There was no explanation from the parents or lawyers about why the abuse occurred, but a letter from one of the children read by an attorney hinted at a home life that veered from birthday celebrations and trips to Disneyland and Las Vegas to severe punishment and disarray.
“Through the years, things became more and more overwhelming, but they kept trusting in God,” the girl wrote “I remember our mother sitting in her recliner and crying, saying she don’t know what to do.”
She said her parents did not know the children were malnourished because they thought the children inherited a gene from their mother, who was small.
From the outside, the home in a middle-class section of Perris, a small city about 60 miles (96 kilometers) southeast of Los Angeles, appeared to be neatly kept, and neighbors rarely saw the kids outside, but nothing triggered suspicion.
But when deputies arrived, they were shocked to find a 22-year-old son chained to a bed and two girls who had just been set free from shackles. All but one of the 13 children were severely underweight and had not bathed for months. The house was filled with the stench of human waste.
The children said they were beaten, caged and shackled if they did not obey their parents. Investigators concluded that the couple’s youngest child, a toddler, was the only one who was not abused.
David Turpin, 57, had been an engineer for Lockheed Martin and Northrop Grumman. Louise Turpin was listed as a housewife in a 2011 bankruptcy filing.
The teenage daughter who escaped jumped from a window. After a lifetime in isolation, the 17-year-old did not know her address, the month of the year or what the word “medication” meant.
But she knew enough to punch 911 into a barely workable cellphone and began describing years of abuse to a police dispatcher.
Although the couple filed paperwork with the state to home school their children, learning was limited.
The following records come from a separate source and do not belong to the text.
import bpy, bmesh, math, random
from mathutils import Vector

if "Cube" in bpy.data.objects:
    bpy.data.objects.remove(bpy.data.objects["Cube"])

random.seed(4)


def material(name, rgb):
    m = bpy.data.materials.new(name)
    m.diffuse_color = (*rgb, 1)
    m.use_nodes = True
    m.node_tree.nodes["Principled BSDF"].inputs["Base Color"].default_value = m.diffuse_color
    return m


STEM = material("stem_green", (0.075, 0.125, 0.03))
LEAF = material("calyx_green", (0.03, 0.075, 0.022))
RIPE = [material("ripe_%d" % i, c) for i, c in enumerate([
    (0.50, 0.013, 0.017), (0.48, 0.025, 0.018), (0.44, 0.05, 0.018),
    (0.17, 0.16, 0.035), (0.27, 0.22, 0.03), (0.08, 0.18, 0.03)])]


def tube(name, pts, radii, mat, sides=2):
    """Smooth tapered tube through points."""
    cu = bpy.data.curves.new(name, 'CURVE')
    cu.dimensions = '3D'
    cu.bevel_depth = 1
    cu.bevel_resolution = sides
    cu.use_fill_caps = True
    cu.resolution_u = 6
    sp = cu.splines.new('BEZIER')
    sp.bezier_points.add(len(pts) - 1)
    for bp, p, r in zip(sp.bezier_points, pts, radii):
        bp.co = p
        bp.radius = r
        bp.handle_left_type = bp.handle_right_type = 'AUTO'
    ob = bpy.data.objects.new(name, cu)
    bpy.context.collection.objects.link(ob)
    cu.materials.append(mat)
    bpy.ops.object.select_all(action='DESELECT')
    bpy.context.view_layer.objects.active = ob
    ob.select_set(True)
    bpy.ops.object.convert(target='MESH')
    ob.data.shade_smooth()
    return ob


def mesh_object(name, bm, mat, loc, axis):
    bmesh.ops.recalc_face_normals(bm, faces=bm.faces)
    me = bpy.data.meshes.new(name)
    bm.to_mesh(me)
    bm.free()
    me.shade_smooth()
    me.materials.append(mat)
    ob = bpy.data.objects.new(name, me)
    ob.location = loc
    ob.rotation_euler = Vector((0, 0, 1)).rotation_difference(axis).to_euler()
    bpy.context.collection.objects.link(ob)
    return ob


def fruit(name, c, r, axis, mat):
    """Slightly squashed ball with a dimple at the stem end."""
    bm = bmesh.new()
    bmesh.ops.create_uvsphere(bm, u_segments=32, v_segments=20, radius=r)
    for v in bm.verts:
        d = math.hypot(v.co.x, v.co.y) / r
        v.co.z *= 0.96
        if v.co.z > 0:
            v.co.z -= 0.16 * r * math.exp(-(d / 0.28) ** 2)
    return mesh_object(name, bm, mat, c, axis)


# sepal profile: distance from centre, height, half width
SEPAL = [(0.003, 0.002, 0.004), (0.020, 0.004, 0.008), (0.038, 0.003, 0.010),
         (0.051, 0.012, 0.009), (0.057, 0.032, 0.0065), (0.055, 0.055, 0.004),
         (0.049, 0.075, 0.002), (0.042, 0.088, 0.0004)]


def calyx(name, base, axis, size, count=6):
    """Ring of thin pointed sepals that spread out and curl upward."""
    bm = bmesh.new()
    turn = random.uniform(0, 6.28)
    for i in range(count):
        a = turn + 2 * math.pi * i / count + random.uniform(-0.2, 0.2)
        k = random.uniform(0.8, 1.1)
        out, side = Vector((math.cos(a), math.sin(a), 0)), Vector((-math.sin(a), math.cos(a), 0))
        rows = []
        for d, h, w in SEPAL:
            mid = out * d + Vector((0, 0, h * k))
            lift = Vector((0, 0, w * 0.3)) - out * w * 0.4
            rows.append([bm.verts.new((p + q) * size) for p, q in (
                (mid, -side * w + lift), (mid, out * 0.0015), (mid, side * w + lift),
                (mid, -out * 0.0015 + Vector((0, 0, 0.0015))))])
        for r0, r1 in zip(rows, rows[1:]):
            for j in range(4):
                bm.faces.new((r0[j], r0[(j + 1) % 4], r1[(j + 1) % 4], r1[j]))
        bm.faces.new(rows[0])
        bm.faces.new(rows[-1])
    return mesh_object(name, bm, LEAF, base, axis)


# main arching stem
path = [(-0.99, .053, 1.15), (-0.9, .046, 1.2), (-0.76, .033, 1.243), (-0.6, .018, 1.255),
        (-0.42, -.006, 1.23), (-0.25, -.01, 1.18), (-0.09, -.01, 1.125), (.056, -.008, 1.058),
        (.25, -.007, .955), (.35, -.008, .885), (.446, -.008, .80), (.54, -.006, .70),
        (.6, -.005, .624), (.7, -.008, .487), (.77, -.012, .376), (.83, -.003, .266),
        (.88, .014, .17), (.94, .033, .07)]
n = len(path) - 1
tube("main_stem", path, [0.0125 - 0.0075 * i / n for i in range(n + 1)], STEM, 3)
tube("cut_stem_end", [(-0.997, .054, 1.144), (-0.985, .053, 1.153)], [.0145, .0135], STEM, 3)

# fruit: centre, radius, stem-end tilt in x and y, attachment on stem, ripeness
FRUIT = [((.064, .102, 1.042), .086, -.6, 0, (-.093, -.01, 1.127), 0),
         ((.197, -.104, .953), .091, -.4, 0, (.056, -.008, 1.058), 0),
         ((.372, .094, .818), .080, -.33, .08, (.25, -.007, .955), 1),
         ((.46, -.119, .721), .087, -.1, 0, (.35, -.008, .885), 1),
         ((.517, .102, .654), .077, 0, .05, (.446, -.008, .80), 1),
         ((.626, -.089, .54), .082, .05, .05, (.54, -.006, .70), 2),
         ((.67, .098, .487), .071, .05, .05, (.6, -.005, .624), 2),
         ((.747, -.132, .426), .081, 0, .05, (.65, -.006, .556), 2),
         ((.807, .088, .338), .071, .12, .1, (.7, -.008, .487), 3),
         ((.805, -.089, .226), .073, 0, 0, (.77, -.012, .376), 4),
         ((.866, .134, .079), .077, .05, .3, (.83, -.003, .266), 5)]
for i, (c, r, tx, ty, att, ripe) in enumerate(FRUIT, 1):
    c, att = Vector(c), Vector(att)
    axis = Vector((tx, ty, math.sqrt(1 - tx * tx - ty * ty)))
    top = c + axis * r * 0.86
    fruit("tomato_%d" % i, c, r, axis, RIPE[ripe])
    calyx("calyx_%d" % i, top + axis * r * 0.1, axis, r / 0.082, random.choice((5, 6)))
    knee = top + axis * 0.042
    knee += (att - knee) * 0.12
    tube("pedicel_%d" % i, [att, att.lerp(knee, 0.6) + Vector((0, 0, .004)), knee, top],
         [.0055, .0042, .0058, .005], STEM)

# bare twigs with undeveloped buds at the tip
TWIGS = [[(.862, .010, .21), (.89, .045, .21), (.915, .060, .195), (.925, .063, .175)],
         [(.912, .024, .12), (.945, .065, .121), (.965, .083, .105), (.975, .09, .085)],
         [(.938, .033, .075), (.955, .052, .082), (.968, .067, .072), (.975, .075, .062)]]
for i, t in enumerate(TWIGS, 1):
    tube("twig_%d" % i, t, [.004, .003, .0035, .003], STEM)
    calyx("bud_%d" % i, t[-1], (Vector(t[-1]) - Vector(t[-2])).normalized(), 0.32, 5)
The oldest daughter only completed third grade.
Referring to the restraints, the oldest daughter’s statement said her mother “didn’t want to use rope or chain but she was afraid her children were taking in too much sugar and caffeine.”
Life got more difficult after her mother’s parents died in 2016.
Her parents tried their best, “and they wanted to give us a good life,” she said. “They believed everything they did was to protect us.”
Associated Press writers Amanda Lee Myers and Michael R. Blood in Los Angeles contributed to this report.
By BRIAN MELLEY